[Skip to Content]
Access to paid content on this site is currently suspended due to excessive activity being detected from your IP address Please contact the publisher to request reinstatement.
[Skip to Content Landing]
May 1, 1915


JAMA. 1915;LXIV(18):1501-1502. doi:10.1001/jama.1915.02570440041014

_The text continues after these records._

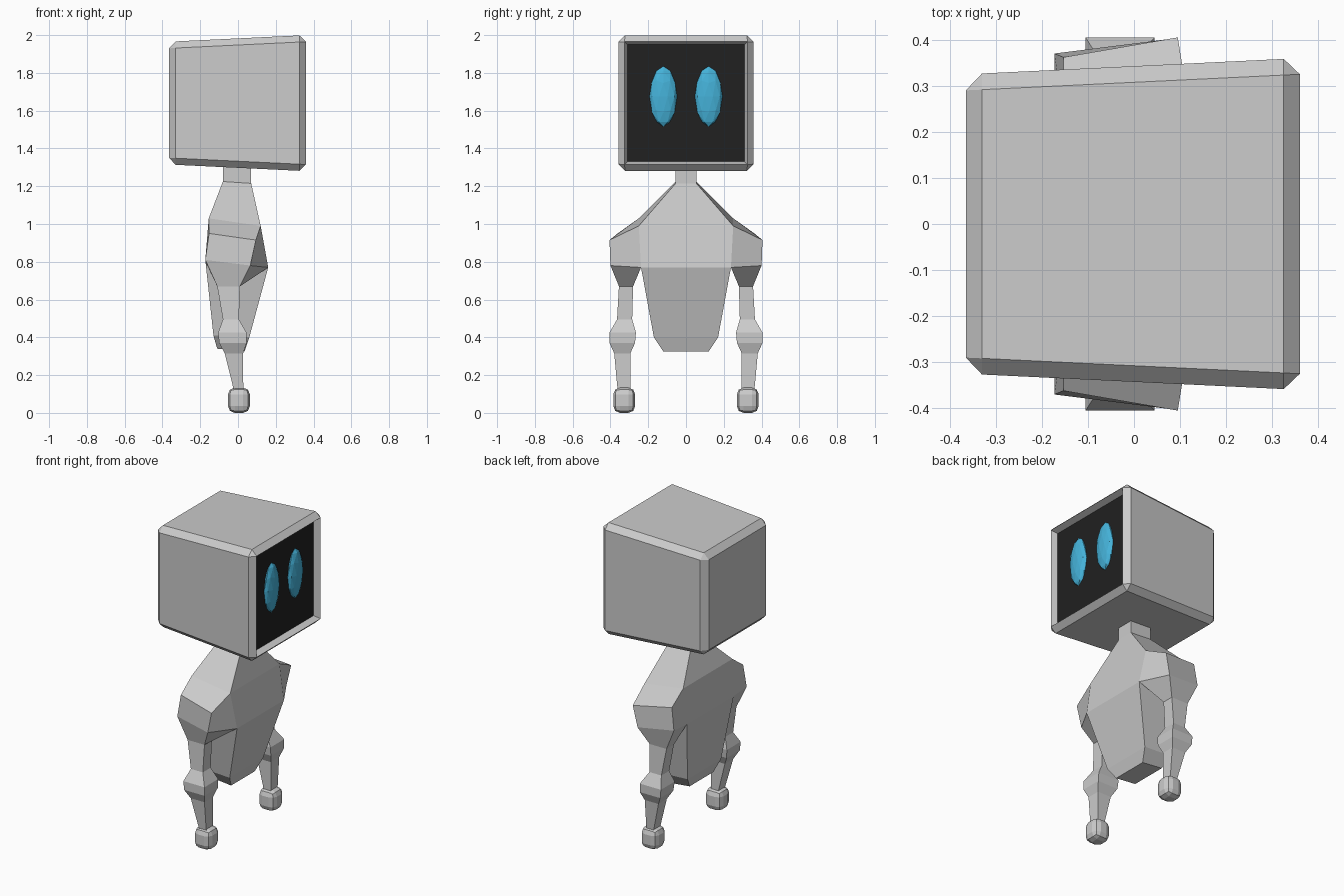
import bpy, bmesh
from mathutils import Matrix, Vector

if "Cube" in bpy.data.objects:
    bpy.data.objects.remove(bpy.data.objects["Cube"])


def finish(bm, name, color=None, mirror=False):
    bmesh.ops.recalc_face_normals(bm, faces=bm.faces[:])
    me = bpy.data.meshes.new(name)
    bm.to_mesh(me)
    bm.free()
    ob = bpy.data.objects.new(name, me)
    bpy.context.collection.objects.link(ob)
    if color:
        mat = bpy.data.materials.new(name + "_paint")
        mat.diffuse_color = color
        mat.use_nodes = True
        mat.node_tree.nodes["Principled BSDF"].inputs["Base Color"].default_value = mat.diffuse_color
        me.materials.append(mat)
    if mirror:
        mod = ob.modifiers.new("mirror", 'MIRROR')
        mod.use_axis = (False, True, False)
        mod.merge_threshold = 0.0005
    return ob


# Head: chamfered box that widens toward the face (+x), with a recessed front
bm = bmesh.new()
bmesh.ops.create_cube(bm, size=2)
for v in bm.verts:
    front = v.co.x > 0
    half = 0.36 if front else 0.325
    v.co = (0.36 if front else -0.365, v.co.y * half, 1.64 + v.co.z * half)
bmesh.ops.bevel(bm, geom=bm.edges[:], offset=0.035, segments=1, affect='EDGES')
face = max(bm.faces, key=lambda f: f.calc_center_median().x)
bmesh.ops.inset_individual(bm, faces=[face], thickness=0.021)
for v in face.verts:
    v.co.x = 0.32
corners = [v.co.copy() for v in face.verts]
bmesh.ops.delete(bm, geom=[face], context='FACES_ONLY')
finish(bm, "head")

# Screen: dark panel closing the recess
bm = bmesh.new()
f = bm.faces.new([bm.verts.new(c) for c in corners])
f.normal_update()
if f.normal.x < 0:
    f.normal_flip()
me = bpy.data.meshes.new("screen")
bm.to_mesh(me)
bm.free()
screen = bpy.data.objects.new("screen", me)
bpy.context.collection.objects.link(screen)
mat = bpy.data.materials.new("screen_paint")
mat.diffuse_color = (0.015, 0.015, 0.015, 1)
mat.use_nodes = True
mat.node_tree.nodes["Principled BSDF"].inputs["Base Color"].default_value = mat.diffuse_color
me.materials.append(mat)

# Eyes: faceted flattened ovals
bm = bmesh.new()
bmesh.ops.create_icosphere(bm, subdivisions=2, radius=1,
                           matrix=Matrix.Translation((0.32, 0.12, 1.675)) @ Matrix.Diagonal((0.03, 0.073, 0.16, 1)))
finish(bm, "eyes", (0.06, 0.45, 0.7, 1), mirror=True)

# Body: half of the neck, torso, shoulder and arm, mirrored across y
bm = bmesh.new()
V = lambda *c: bm.verts.new(c)
quad = lambda *vs: bm.faces.new(vs)

# Torso rings: back (x, z), front (x, z), half width
torso = [
    ((-0.08, 1.33), (0.07, 1.33), 0.055),
    ((-0.08, 1.225), (0.07, 1.215), 0.055),
    ((-0.155, 1.03), (0.12, 0.99), 0.25),
    ((-0.172, 0.80), (0.16, 0.77), 0.238),
    ((-0.13, 0.41), (0.06, 0.40), 0.17),
    ((-0.11, 0.34), (0.035, 0.325), 0.12),
]
rings = []
for (bx, bz), (fx, fz), w in torso:
    rings.append([V(bx, 0, bz), V(bx, w, bz), V(fx, w, fz), V(fx, 0, fz)])
for i in range(len(rings) - 1):
    for j in range(3):
        if not (i == 2 and j == 1):          # shoulder opening
            a, b = rings[i], rings[i + 1]
            quad(a[j], a[j + 1], b[j + 1], b[j])
quad(*rings[0])
quad(*rings[-1])

# Shoulder
tb, tf = rings[2][1:3]
ub, uf = rings[3][1:3]
otb, otf = V(-0.153, 0.362, 0.95), V(0.095, 0.405, 0.915)
obb, obf = V(-0.173, 0.37, 0.81), V(0.065, 0.40, 0.78)
quad(tb, tf, otf, otb)
quad(tf, uf, obf, otf)
quad(tb, otb, obb, ub)
quad(otb, otf, obf, obb)

# Arm rings: x back, x front, y inner, y outer, z
arm = [
    (-0.11, 0.01, 0.28, 0.355, 0.67),
    (-0.08, 0.005, 0.285, 0.365, 0.495),
    (-0.105, 0.045, 0.265, 0.405, 0.425),
    (-0.10, 0.045, 0.27, 0.405, 0.37),
    (-0.07, 0.027, 0.295, 0.38, 0.315),
    (-0.022, 0.028, 0.295, 0.362, 0.12),
]
prev = [ub, uf, obf, obb]
for xb, xf, yi, yo, z in arm:
    cur = [V(xb, yi, z), V(xf, yi, z), V(xf, yo, z), V(xb, yo, z)]
    for j in range(4):
        k = (j + 1) % 4
        quad(prev[j], prev[k], cur[k], cur[j])
    prev = cur
quad(*prev)
finish(bm, "body_and_arms", mirror=True)

# Hands: rounded faceted knobs
bm = bmesh.new()
bmesh.ops.create_cube(bm, size=1,
                      matrix=Matrix.Translation((0.005, 0.327, 0.067)) @ Matrix.Diagonal((0.116, 0.116, 0.134, 1)))
bmesh.ops.bevel(bm, geom=bm.edges[:], offset=0.036, segments=2, profile=0.5, affect='EDGES')
finish(bm, "hands", mirror=True)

Despite the fact that muscular activity and exercise in the form of various athletic sports are widely lauded both as promoters of health and as remedial agencies in certain conditions, there are few systematic treatises on the subject considered from these aspects. Playgrounds and physical education are being provided to overcome the admittedly pernicious influence of indoor life on the young and the adult. Athletic training is sometimes ordered to counteract certain pathologic manifestations. It can scarcely be said, however, that the domain of the physiology of exercise, considered as an independent discipline, has yet been adequately explored in a thoroughly scientific manner. If exercise is to gain a permanent place in a complete scheme of education and in the treatment of abnormal or diseased conditions, this "Cinderella of the therapeutic family," as Dr. R. Tait McKenzie has termed it, should be placed before the profession in its true character.